- Work item
Could you return each line of the material that has "faces" in it?
======
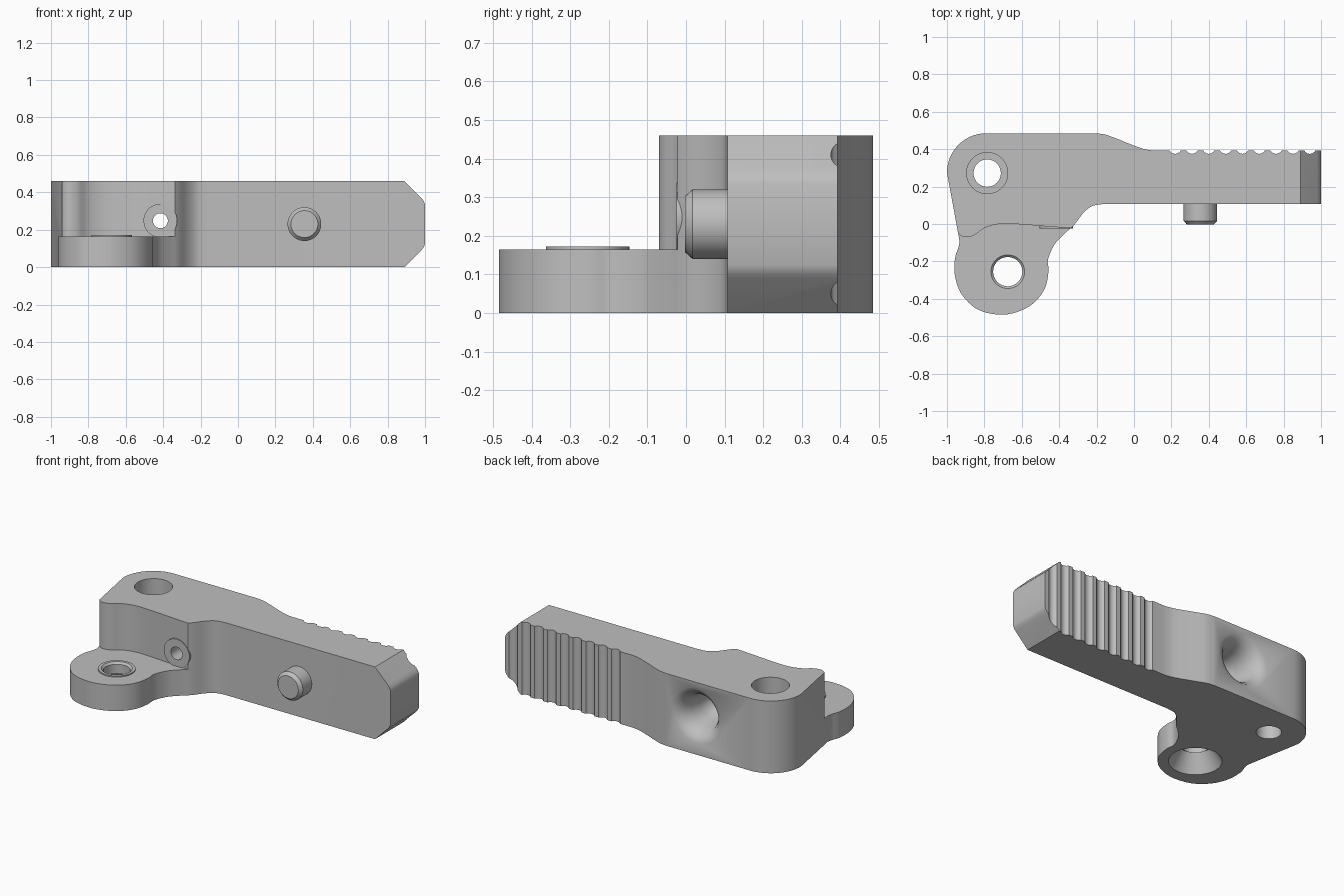
import bpy, bmesh, math
from mathutils import Matrix, Vector

old = bpy.data.objects.get("Cube")
if old:
    bpy.data.objects.remove(old, do_unlink=True)

steel = bpy.data.materials.new("grey_steel")
steel.use_nodes = True
GREY = (0.52, 0.52, 0.52, 1)
steel.diffuse_color = GREY
steel.node_tree.nodes["Principled BSDF"].inputs["Base Color"].default_value = GREY

TOP = 0.46      # full height
EAR = 0.165     # height of the low ear
ALONG_Y = Matrix.Rotation(-math.pi / 2, 4, 'X')


def finish(name, bm, matrix=Matrix()):
    bmesh.ops.transform(bm, matrix=matrix, verts=bm.verts)
    bmesh.ops.recalc_face_normals(bm, faces=bm.faces)
    mesh = bpy.data.meshes.new(name)
    bm.to_mesh(mesh)
    bm.free()
    mesh.materials.append(steel)
    ob = bpy.data.objects.new(name, mesh)
    bpy.context.collection.objects.link(ob)
    return ob


def prism(name, points, low, high, axis='Z'):
    """Extrude a flat outline along z, or an x-z outline along y."""
    bm = bmesh.new()
    if axis == 'Z':
        co, push = [(a, b, low) for a, b in points], (0, 0, high - low)
    else:
        co, push = [(a, low, b) for a, b in points], (0, high - low, 0)
    face = bm.faces.new([bm.verts.new(c) for c in co])
    ext = bmesh.ops.extrude_face_region(bm, geom=[face])["geom"]
    verts = [v for v in ext if isinstance(v, bmesh.types.BMVert)]
    bmesh.ops.translate(bm, vec=push, verts=verts)
    return finish(name, bm)


def lathe(name, profile, matrix, hollow=False, n=48):
    """Revolve (radius, height) pairs about z; hollow closes the profile."""
    bm = bmesh.new()
    rings = [[bm.verts.new((r * math.cos(2 * math.pi * i / n),
                            r * math.sin(2 * math.pi * i / n), h)) for i in range(n)]
             for r, h in profile]
    pairs = list(zip(rings, rings[1:]))
    if hollow:
        pairs.append((rings[-1], rings[0]))
    else:
        bm.faces.new(rings[0])
        bm.faces.new(rings[-1])
    for a, b in pairs:
        for i in range(n):
            j = (i + 1) % n
            bm.faces.new((a[i], a[j], b[j], b[i]))
    return finish(name, bm, matrix)


def arc(cx, cy, r, start, end, steps):
    return [(cx + r * math.cos(math.radians(start + (end - start) * i / steps)),
             cy + r * math.sin(math.radians(start + (end - start) * i / steps)))
            for i in range(steps + 1)]


def spline(points, steps=5):
    """Smooth curve through the points."""
    p = [Vector(q) for q in [points[0], *points, points[-1]]]
    out = []
    for a, b, c, d in zip(p, p[1:], p[2:], p[3:]):
        for i in range(steps):
            t = i / steps
            out.append(tuple(0.5 * (2 * b + (c - a) * t + (2 * a - 5 * b + 4 * c - d) * t * t
                                    + (3 * b - a - 3 * c + d) * t ** 3)))
    return out + [tuple(points[-1])]


def combine(target, tool, operation='DIFFERENCE'):
    mod = target.modifiers.new("shape", 'BOOLEAN')
    mod.operation, mod.object, mod.solver = operation, tool, 'EXACT'
    bpy.context.view_layer.objects.active = target
    bpy.ops.object.modifier_apply(modifier=mod.name)
    bpy.data.objects.remove(tool, do_unlink=True)


def smooth(ob):
    bpy.ops.object.select_all(action='DESELECT')
    ob.select_set(True)
    bpy.context.view_layer.objects.active = ob
    bpy.ops.object.shade_smooth_by_angle(angle=math.radians(30))


# Lever outline: grip with scalloped back, shoulder, rounded pivot end, ear, fillet
outline = [(1, 0.107), (1, 0.393)]
for k in range(9):
    outline += arc(0.94 - 0.09 * k, 0.409, 0.034, -28, -152, 6)
outline += spline([(0.1, 0.393), (0.05, 0.402), (-0.02, 0.427), (-0.1, 0.459),
                   (-0.15, 0.477), (-0.2, 0.485)])
outline += arc(-0.79, 0.275, 0.21, 90, 180, 16)
outline += [(-0.932, -0.095)]
outline += spline([(-0.94, -0.13), (-0.958, -0.19), (-0.955, -0.29), (-0.915, -0.385),
                   (-0.83, -0.46), (-0.71, -0.485), (-0.61, -0.465), (-0.53, -0.417),
                   (-0.475, -0.34), (-0.457, -0.25), (-0.46, -0.19), (-0.425, -0.11),
                   (-0.37, -0.05), (-0.32, -0.005), (-0.27, 0.06), (-0.22, 0.097),
                   (-0.16, 0.107)])
lever = prism("lever_body", outline, 0, TOP)

# Step down from the body to the low ear
step = spline([(-0.97, -0.015), (-0.94, -0.05), (-0.905, -0.07), (-0.855, -0.06), (-0.8, -0.022),
               (-0.72, 0), (-0.62, -0.001), (-0.48, -0.012), (-0.37, -0.02), (-0.28, -0.025)])
step += [(-0.28, -0.6), (-1.1, -0.6), (-1.1, -0.015)]
combine(lever, prism("step_cutter", step, EAR, TOP + 0.1))

# Chamfers on the grip end, above and below
wedge = [(0.89, 0), (0.98, 0.09), (0.993, 0.106), (1, 0.125), (1.1, 0.125), (1.1, -0.1), (0.89, -0.1)]
combine(lever, prism("lower_chamfer", wedge, -0.2, 0.7, 'Y'))
combine(lever, prism("upper_chamfer", [(x, TOP - z) for x, z in wedge], -0.2, 0.7, 'Y'))

# Boss around the cross hole, then the cross hole with its flared dish at the back
cross = Matrix.Translation((-0.415, 0, 0.248)) @ ALONG_Y
combine(lever, lathe("boss", [(0.09, -0.025), (0.09, 0.12)], cross), 'UNION')
combine(lever, lathe("cross_hole", [(0.04, -0.2), (0.04, 0.2), (0.075, 0.25), (0.09, 0.32),
                                    (0.1, 0.385), (0.118, 0.435), (0.142, 0.466),
                                    (0.175, 0.485), (0.19, 0.49), (0.19, 0.6)], cross))

# Counterbored pivot hole
pivot = Matrix.Translation((-0.785, 0.272, 0))
combine(lever, lathe("pivot_hole", [(0.073, -0.1), (0.073, 0.12), (0.11, 0.12), (0.11, 0.6)], pivot))

# Ear hole with a wide countersink underneath
ear = Matrix.Translation((-0.675, -0.255, 0))
combine(lever, lathe("ear_hole", [(0.155, -0.1), (0.155, 0), (0.09, 0.11), (0.09, 0.3)], ear))
smooth(lever)

# Bushing rim standing slightly proud of the ear
smooth(lathe("ear_bushing", [(0.078, 0.1), (0.108, 0.12), (0.108, 0.172), (0.09, 0.172),
                             (0.078, 0.16)], ear, hollow=True))

# Round pin with a chamfered tip on the front of the grip
smooth(lathe("front_pin", [(0.072, -0.003), (0.09, 0.017), (0.09, 0.15)],
             Matrix.Translation((0.355, 0, 0.23)) @ ALONG_Y))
======
- Exercise result
    bmesh.ops.recalc_face_normals(bm, faces=bm.faces)
    face = bm.faces.new([bm.verts.new(c) for c in co])
        bm.faces.new(rings[0])
        bm.faces.new(rings[-1])
            bm.faces.new((a[i], a[j], b[j], b[i]))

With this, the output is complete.